• **Goal of the exercise**
Set down exactly the lines below, starting at the one that contains "const fabric = new" and ending at the one that contains "add(side + 'Rail', rail, wood, sx", with both of those lines included and nothing else.

▬▬▬

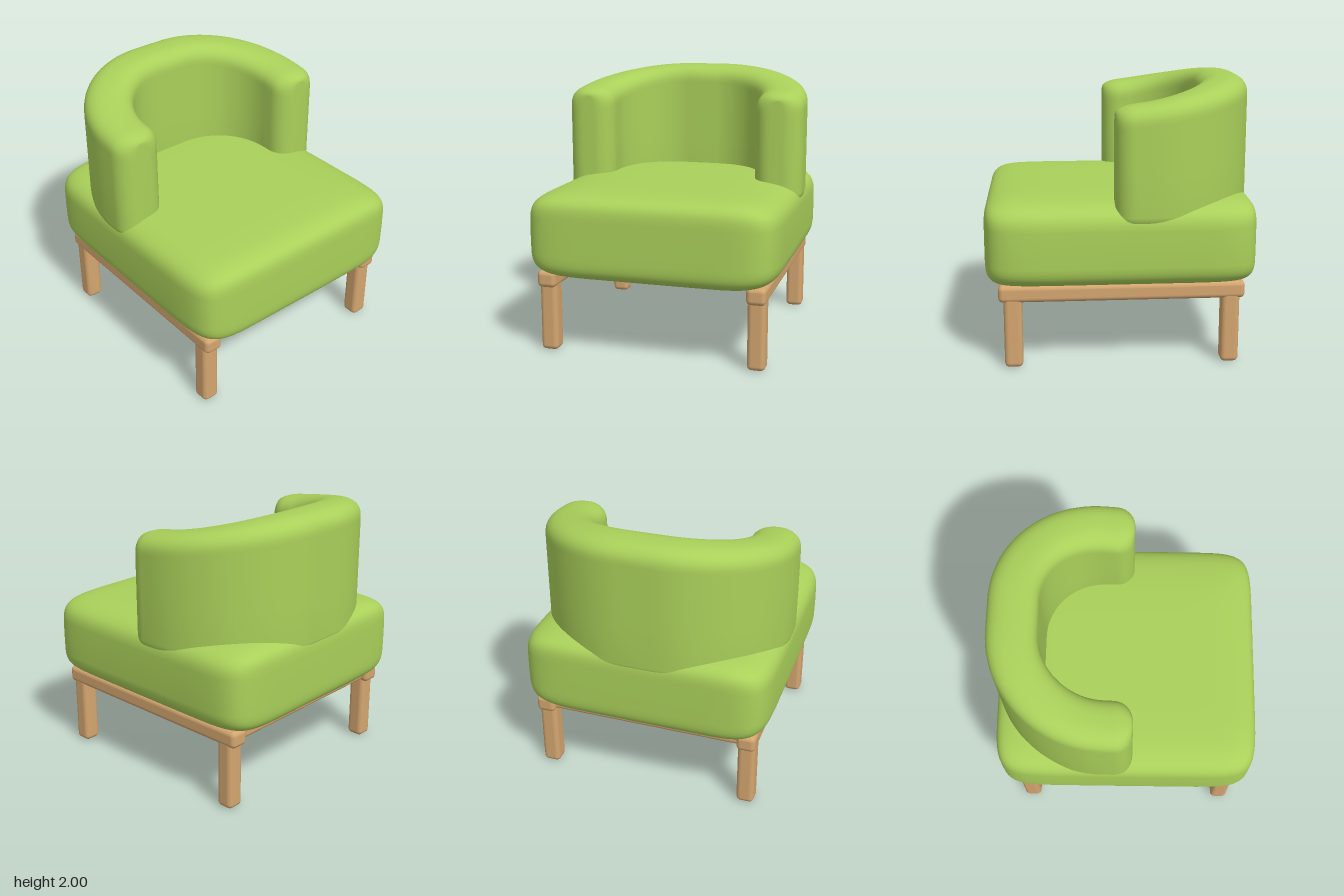
import * as THREE from 'three';
import { RoundedBoxGeometry } from 'three/addons/geometries/RoundedBoxGeometry.js';

// Smooth surface through closed rings of [x, y, z] points, with optional end caps
function loft(rings, capped) {
  const n = rings[0].length, pos = rings.flat(2), idx = [];
  for (let i = 0; i < rings.length - 1; i++) {
    for (let j = 0; j < n; j++) {
      const k = (j + 1) % n;
      const a = i * n + j, b = i * n + k, c = a + n, d = b + n;
      idx.push(a, b, d, a, d, c);
    }
  }
  if (capped) {
    [0, rings.length - 1].forEach((r) => {
      const centre = [0, 1, 2].map((c) => rings[r].reduce((s, p) => s + p[c], 0) / n);
      const m = pos.length / 3;
      pos.push(...centre);
      for (let j = 0; j < n; j++) {
        const a = r * n + j, b = r * n + (j + 1) % n;
        idx.push(m, ...(r === 0 ? [b, a] : [a, b]));
      }
    });
  }
  const g = new THREE.BufferGeometry();
  g.setAttribute('position', new THREE.Float32BufferAttribute(pos, 3));
  g.setIndex(idx);
  g.computeVertexNormals();
  return g;
}

const spow = (v, e) => Math.sign(v) * Math.pow(Math.abs(v), e);

// Plump seat block: superellipse plan, softly swollen top, bottom and sides
function cushionGeometry() {
  const rings = [], levels = 48, around = 96;
  for (let i = 0; i <= levels; i++) {
    const f = spow(Math.sin((i / levels - 0.5) * Math.PI), 1 / 3);
    const h = Math.min(1, Math.abs(f));
    const rx = 0.92 * Math.pow(1 - h ** 5, 1 / 5);
    const rz = 0.97 * Math.pow(1 - h ** 7, 1 / 7);
    const ring = [];
    for (let j = 0; j < around; j++) {
      const a = (j / around) * Math.PI * 2;
      ring.push([rx * spow(Math.cos(a), 2 / 9), 0.875 + 0.325 * f, -rz * spow(Math.sin(a), 2 / 9)]);
    }
    rings.push(ring);
  }
  return loft(rings, false);
}

// U-shaped wrap of even thickness, rising from the arms to the back
function backrestGeometry() {
  const cx = 0.12, cz = -0.17, radius = 0.62, endZ = 0.05, endR = 0.13;
  // Half path: x, z, outward normal x and z, distance from the arm's end
  const half = [];
  for (let i = 0; i <= 8; i++) {
    const d = endR * (1 - Math.cos((i / 8) * Math.PI / 2));
    half.push([cx + radius, endZ - d, 1, 0, d]);
  }
  for (let i = 0; i <= 24; i++) {
    const a = (i / 24) * Math.PI / 2, c = Math.cos(a), s = Math.sin(a);
    half.push([cx + radius * c, cz - radius * s, c, -s, 1]);
  }
  const path = [...half, ...half.map(([x, z, nx, nz, d]) => [-x, z, -nx, nz, d]).reverse()];

  const rings = path.map(([x, z, nx, nz, d]) => {
    const e = Math.max(0, endR - d);
    const round = Math.sqrt(Math.max(0, 1 - (e / endR) ** 2));
    const w = 0.18 - endR * (1 - round);
    const t = Math.max(0, -z) / 0.79;
    const top = 1.85 + 0.15 * Math.pow(t, 1.35) - 0.06 * (1 - round);
    const ry = 0.14;
    const section = [[-w * 0.7, 1.0], [-w * 0.92, 1.05], [-w, 1.1], [-w, 1.4]];
    for (let k = 0; k <= 20; k++) {
      const a = Math.PI * (1 - k / 20);
      section.push([w * spow(Math.cos(a), 0.8), top - ry + ry * Math.pow(Math.max(0, Math.sin(a)), 0.8)]);
    }
    section.push([w, 1.4], [w, 1.1], [w * 0.92, 1.05], [w * 0.7, 1.0]);
    return section.map(([u, y]) => [x + nx * u, y, z + nz * u]);
  });
  return loft(rings, true);
}

export function createModel() {
  const fabric = new THREE.MeshStandardMaterial({ color: 0xaad05a });
  fabric.name = 'green fabric';
  const wood = new THREE.MeshStandardMaterial({ color: 0xd4a670 });
  wood.name = 'light wood';

  const model = new THREE.Group();
  model.name = 'armchair';
  const add = (name, geometry, material, x = 0, y = 0, z = 0) => {
    const mesh = new THREE.Mesh(geometry, material);
    mesh.name = name;
    mesh.position.set(x, y, z);
    model.add(mesh);
  };

  // Upholstery
  add('seatCushion', cushionGeometry(), fabric);
  add('backrest', backrestGeometry(), fabric);

  // Frame: a rail along each side, one across the back, four legs
  const rail = new RoundedBoxGeometry(0.14, 0.125, 1.74, 4, 0.035);
  const leg = new RoundedBoxGeometry(0.13, 0.54, 0.13, 4, 0.035);
  for (const [sx, side] of [[1, 'left'], [-1, 'right']]) {
    add(side + 'Rail', rail, wood, sx * 0.77, 0.545, 0);
    add(side + 'FrontLeg', leg, wood, sx * 0.77, 0.27, 0.77);
    add(side + 'BackLeg', leg, wood, sx * 0.77, 0.27, -0.77);
  }
  add('backRail', new RoundedBoxGeometry(1.5, 0.11, 0.11, 4, 0.03), wood, 0, 0.55, -0.77);

  return model;
}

▬▬▬

• **Task result**
  const fabric = new THREE.MeshStandardMaterial({ color: 0xaad05a });
  fabric.name = 'green fabric';
  const wood = new THREE.MeshStandardMaterial({ color: 0xd4a670 });
  wood.name = 'light wood';

  const model = new THREE.Group();
  model.name = 'armchair';
  const add = (name, geometry, material, x = 0, y = 0, z = 0) => {
    const mesh = new THREE.Mesh(geometry, material);
    mesh.name = name;
    mesh.position.set(x, y, z);
    model.add(mesh);
  };

  // Upholstery
  add('seatCushion', cushionGeometry(), fabric);
  add('backrest', backrestGeometry(), fabric);

  // Frame: a rail along each side, one across the back, four legs
  const rail = new RoundedBoxGeometry(0.14, 0.125, 1.74, 4, 0.035);
  const leg = new RoundedBoxGeometry(0.13, 0.54, 0.13, 4, 0.035);
  for (const [sx, side] of [[1, 'left'], [-1, 'right']]) {
    add(side + 'Rail', rail, wood, sx * 0.77, 0.545, 0);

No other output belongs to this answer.